- **TASK REQUIREMENTS**: Go through the lines below and copy each one that holds the string "THICK".

- **DATA SUPPLIED**:

>>>>>

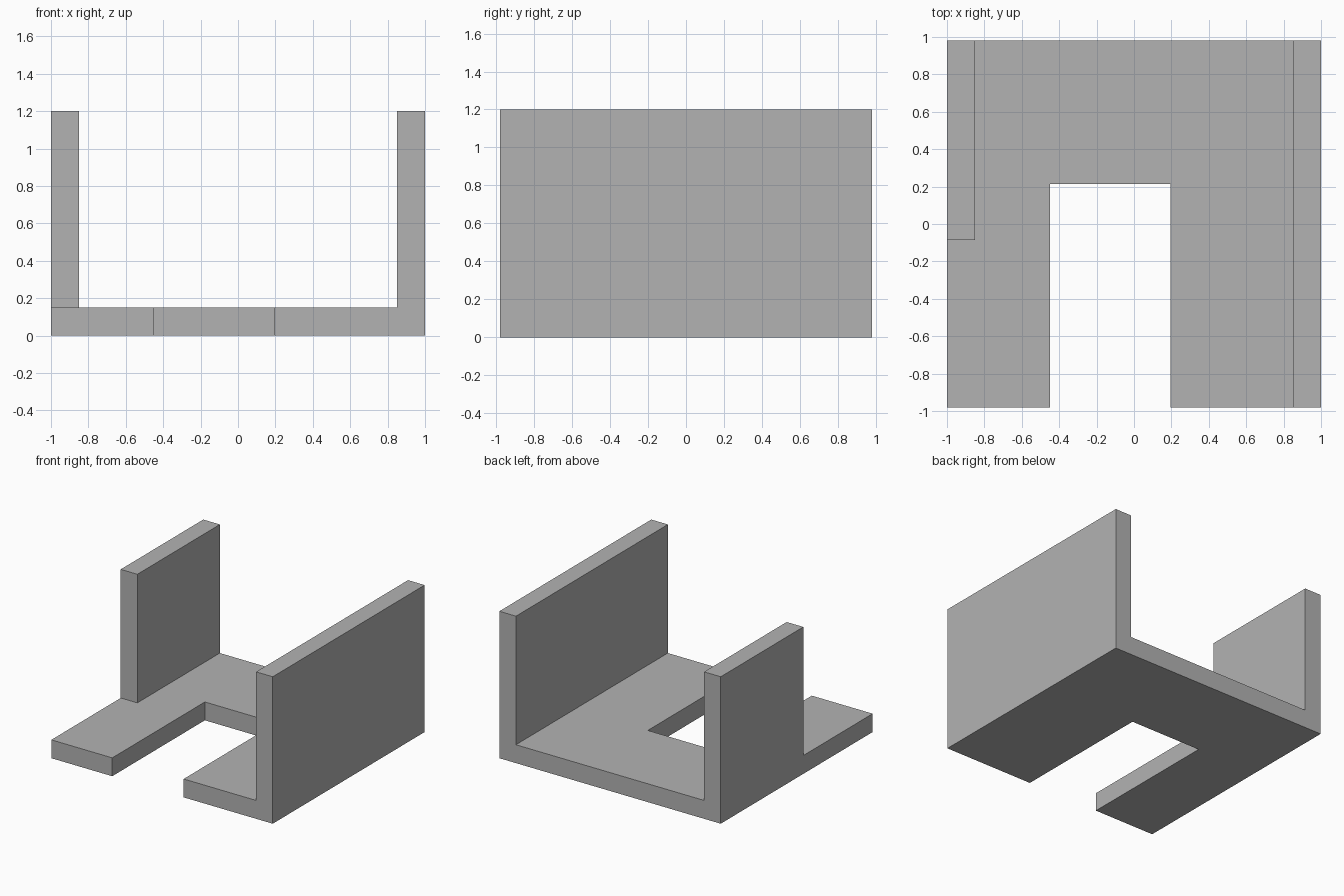
import bpy
import bmesh

cube = bpy.data.objects.get("Cube")
if cube:
    bpy.data.objects.remove(cube, do_unlink=True)

# Overall dimensions
HALF_X, HALF_Y = 1.0, 0.98
HEIGHT, THICK = 1.2, 0.15
INNER = HALF_X - THICK

grey = bpy.data.materials.new("plain grey")
grey.use_nodes = True
colour = (0.45, 0.45, 0.45, 1)
grey.diffuse_color = colour
grey.node_tree.nodes["Principled BSDF"].inputs["Base Color"].default_value = colour


def extrude_profile(name, profile, y0, y1):
    """Sweep an x-z outline from y0 to y1 as a closed solid."""
    bm = bmesh.new()
    face = bm.faces.new([bm.verts.new((x, y0, z)) for x, z in profile])
    swept = bmesh.ops.extrude_face_region(bm, geom=[face])["geom"]
    moved = [v for v in swept if isinstance(v, bmesh.types.BMVert)]
    bmesh.ops.translate(bm, verts=moved, vec=(0, y1 - y0, 0))
    bmesh.ops.recalc_face_normals(bm, faces=bm.faces)
    mesh = bpy.data.meshes.new(name)
    bm.to_mesh(mesh)
    bm.free()
    obj = bpy.data.objects.new(name, mesh)
    bpy.context.collection.objects.link(obj)
    mesh.materials.append(grey)
    return obj


def cut(target, name, x0, x1, z0, z1, y1):
    """Remove a box that runs from beyond the front back to y1."""
    box = [(x0, z0), (x1, z0), (x1, z1), (x0, z1)]
    cutter = extrude_profile(name, box, -HALF_Y - 1, y1)
    cutter.hide_render = True
    mod = target.modifiers.new(name, 'BOOLEAN')
    mod.operation = 'DIFFERENCE'
    mod.solver = 'EXACT'
    mod.object = cutter
    bpy.context.view_layer.objects.active = target
    bpy.ops.object.modifier_apply(modifier=mod.name)
    bpy.data.objects.remove(cutter, do_unlink=True)


# Floor with two upright walls, as one channel
channel = extrude_profile("floor_and_side_walls", [
    (-HALF_X, 0), (HALF_X, 0), (HALF_X, HEIGHT), (INNER, HEIGHT),
    (INNER, THICK), (-INNER, THICK), (-INNER, HEIGHT), (-HALF_X, HEIGHT),
], -HALF_Y, HALF_Y)

# Open slot in the floor
cut(channel, "floor_slot", -0.45, 0.195, -1, 0.5, 0.215)

# Shortened right wall
cut(channel, "right_wall_gap", -2, -0.6, THICK, 2, -0.085)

<<<<<

- **TASK ANSWER**:
HEIGHT, THICK = 1.2, 0.15
INNER = HALF_X - THICK
    (INNER, THICK), (-INNER, THICK), (-INNER, HEIGHT), (-HALF_X, HEIGHT),
cut(channel, "right_wall_gap", -2, -0.6, THICK, 2, -0.085)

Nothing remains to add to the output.